Grandmother explained to the shop keeper what I was doing and I showed the woman my sampler. She made a suggestion for a real first project, a garter stitch afghan in two colors. She wrote down the instructions, set us up with yarn and a pair of knitting needles. I spent my entire two week summer visit with Grandmother working on my afghan. Grandmother was very proud and told all her friends about my project. I still have it to this day tucked away in the bottom of our blanket storage. It is a study in learning to knit. You can see in the stitches where I finally learned the nuances of yarn tension and consistency.
Until I reached my 30's, I had always been shy about my knitting. I made a sweater for Mom, a couple of scarfs for cousins, and a sweater for a college boyfriend (which took a ton of courage). But for the most part, my projects were for personal use and the frequency of my knitting became few and far between. Then our friends started having babies and I picked up my knitting needles again to discover that I liked knitting baby clothes. The projects are small, relatively quick, and satisfying to complete. The compliments on the handmade layettes I have given away have done much to bolster my confidence.

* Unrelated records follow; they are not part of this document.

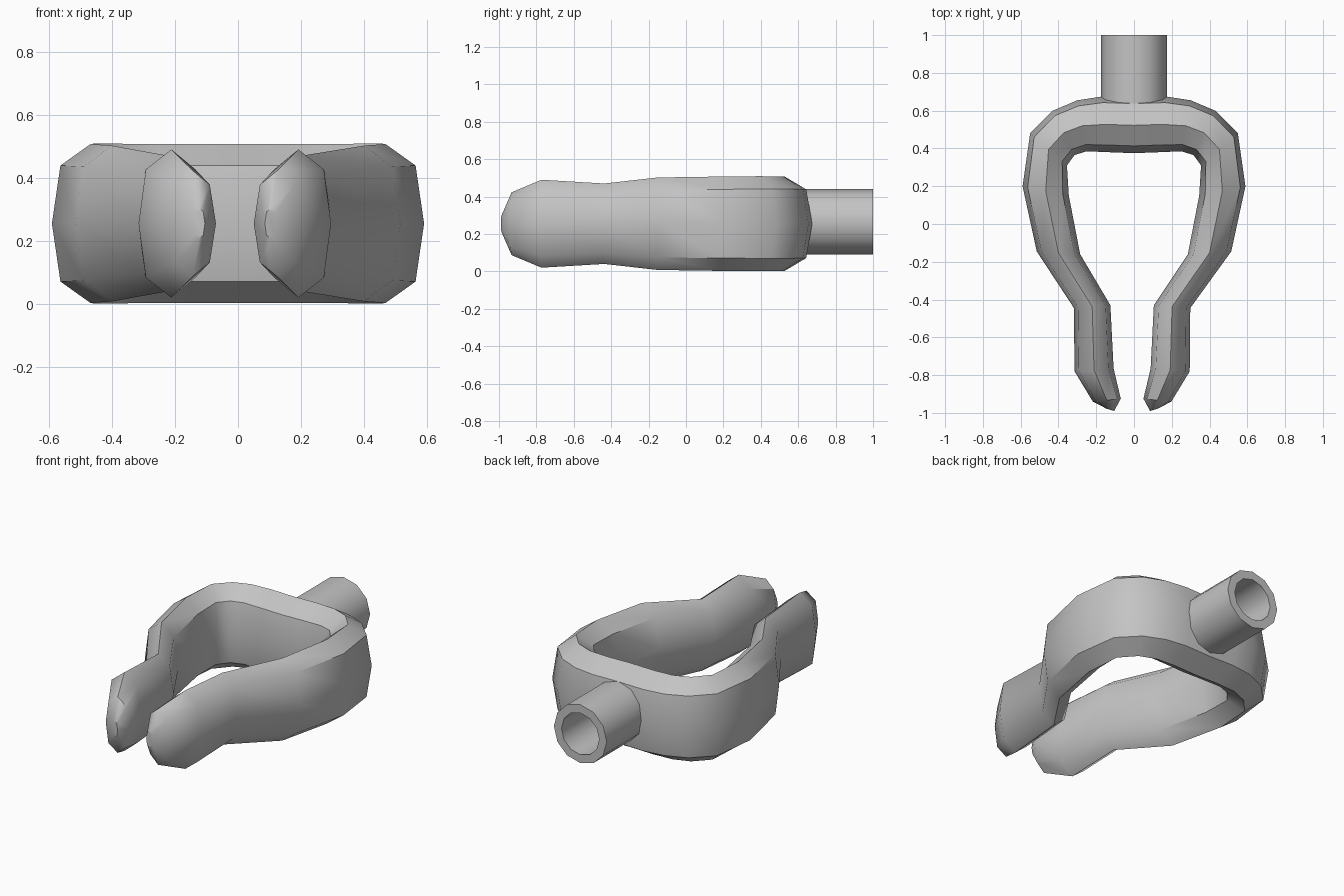
import bpy, bmesh, math
from mathutils import Vector

if "Cube" in bpy.data.objects:
    bpy.data.objects.remove(bpy.data.objects["Cube"])

grey = bpy.data.materials.new("plain grey")
grey.diffuse_color = (0.55, 0.55, 0.55, 1)
grey.use_nodes = True
grey.node_tree.nodes["Principled BSDF"].inputs["Base Color"].default_value = grey.diffuse_color


def finish(bm, name, angle):
    bmesh.ops.recalc_face_normals(bm, faces=bm.faces)
    mesh = bpy.data.meshes.new(name)
    bm.to_mesh(mesh)
    bm.free()
    mesh.materials.append(grey)
    ob = bpy.data.objects.new(name, mesh)
    bpy.context.collection.objects.link(ob)
    bpy.ops.object.select_all(action='DESELECT')
    ob.select_set(True)
    bpy.context.view_layer.objects.active = ob
    bpy.ops.object.shade_smooth_by_angle(angle=math.radians(angle))
    return ob


def bridge(bm, a, b):
    n = len(a)
    for i in range(n):
        bm.faces.new((a[i], a[(i + 1) % n], b[(i + 1) % n], b[i]))


# Clip half: outer x, outer y, inner x, inner y, half height
MID_Z = 0.255
stations = [
    (0.00, 0.670, 0.00, 0.375, 0.252),
    (0.17, 0.675, 0.13, 0.380, 0.252),
    (0.30, 0.655, 0.25, 0.385, 0.252),
    (0.43, 0.600, 0.315, 0.365, 0.253),
    (0.55, 0.480, 0.355, 0.310, 0.254),
    (0.59, 0.200, 0.345, 0.150, 0.252),
    (0.515, -0.145, 0.285, -0.160, 0.247),
    (0.308, -0.445, 0.115, -0.430, 0.215),
    (0.305, -0.780, 0.098, -0.765, 0.235),
    (0.208, -0.940, 0.060, -0.925, 0.168),
    (0.135, -0.978, 0.095, -0.990, 0.050),
]
# Cross-section: sideways and vertical fractions of the half sizes
section = [(1, 0), (0.78, 0.73), (0, 1), (-0.74, 0.73),
           (-1, 0), (-0.74, -0.73), (0, -1), (0.78, -0.73)]


def clip_ring(bm, st, side):
    ox, oy, ix, iy, h = st
    outer, inner = Vector((ox, oy)), Vector((ix, iy))
    mid, half = (outer + inner) / 2, (outer - inner) / 2
    shift = -0.01 if oy < -0.4 else 0      # prongs sit slightly off centre
    ring = []
    for u, v in section:
        p = mid + half * u
        ring.append(bm.verts.new((side * p.x + shift, p.y, MID_Z + h * v)))
    return ring


bm = bmesh.new()
path = [(s, -1) for s in reversed(stations[1:])] + [(s, 1) for s in stations]
rings = [clip_ring(bm, s, side) for s, side in path]
for a, b in zip(rings, rings[1:]):
    bridge(bm, a, b)
bm.faces.new(rings[0])
bm.faces.new(rings[-1])
finish(bm, "spring_clip", 42)

# Hollow socket at the back, open at its far end
bm = bmesh.new()
loops = []
for radius, y in [(0.175, 0.60), (0.175, 1.0), (0.125, 1.0), (0.125, 0.62)]:
    loops.append([bm.verts.new((radius * math.cos(math.tau * i / 12), y,
                                0.265 + radius * math.sin(math.tau * i / 12)))
                  for i in range(12)])
for a, b in zip(loops, loops[1:]):
    bridge(bm, a, b)
bm.faces.new(loops[0])
bm.faces.new(loops[-1])
finish(bm, "socket_tube", 40)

Now I am a stay-at-home-mom seeking a way to feel as though I can provide something to our financial bottom line. After reading some encouraging articles about other women who have made successful businesses with their knitting, I have illusions (or maybe delusions) of grandeur for my own knitting potential, never mind the fact that such businesses have a much lower success rate than even restaurants. But, I have put together a simple business plan, have been chanting the mantra, "Start simple and small and work up", and have picked up my needles again. In the weeks that it has taken me to organize and build a small inventory, I have learned some new techniques/skills and have experimented with different yarn. I have all kinds of product line ideas and I love the creativity that is flowing. So we will see what happens. In the meantime, you can check out my new online store, Hynek's Handmade, on Etsy.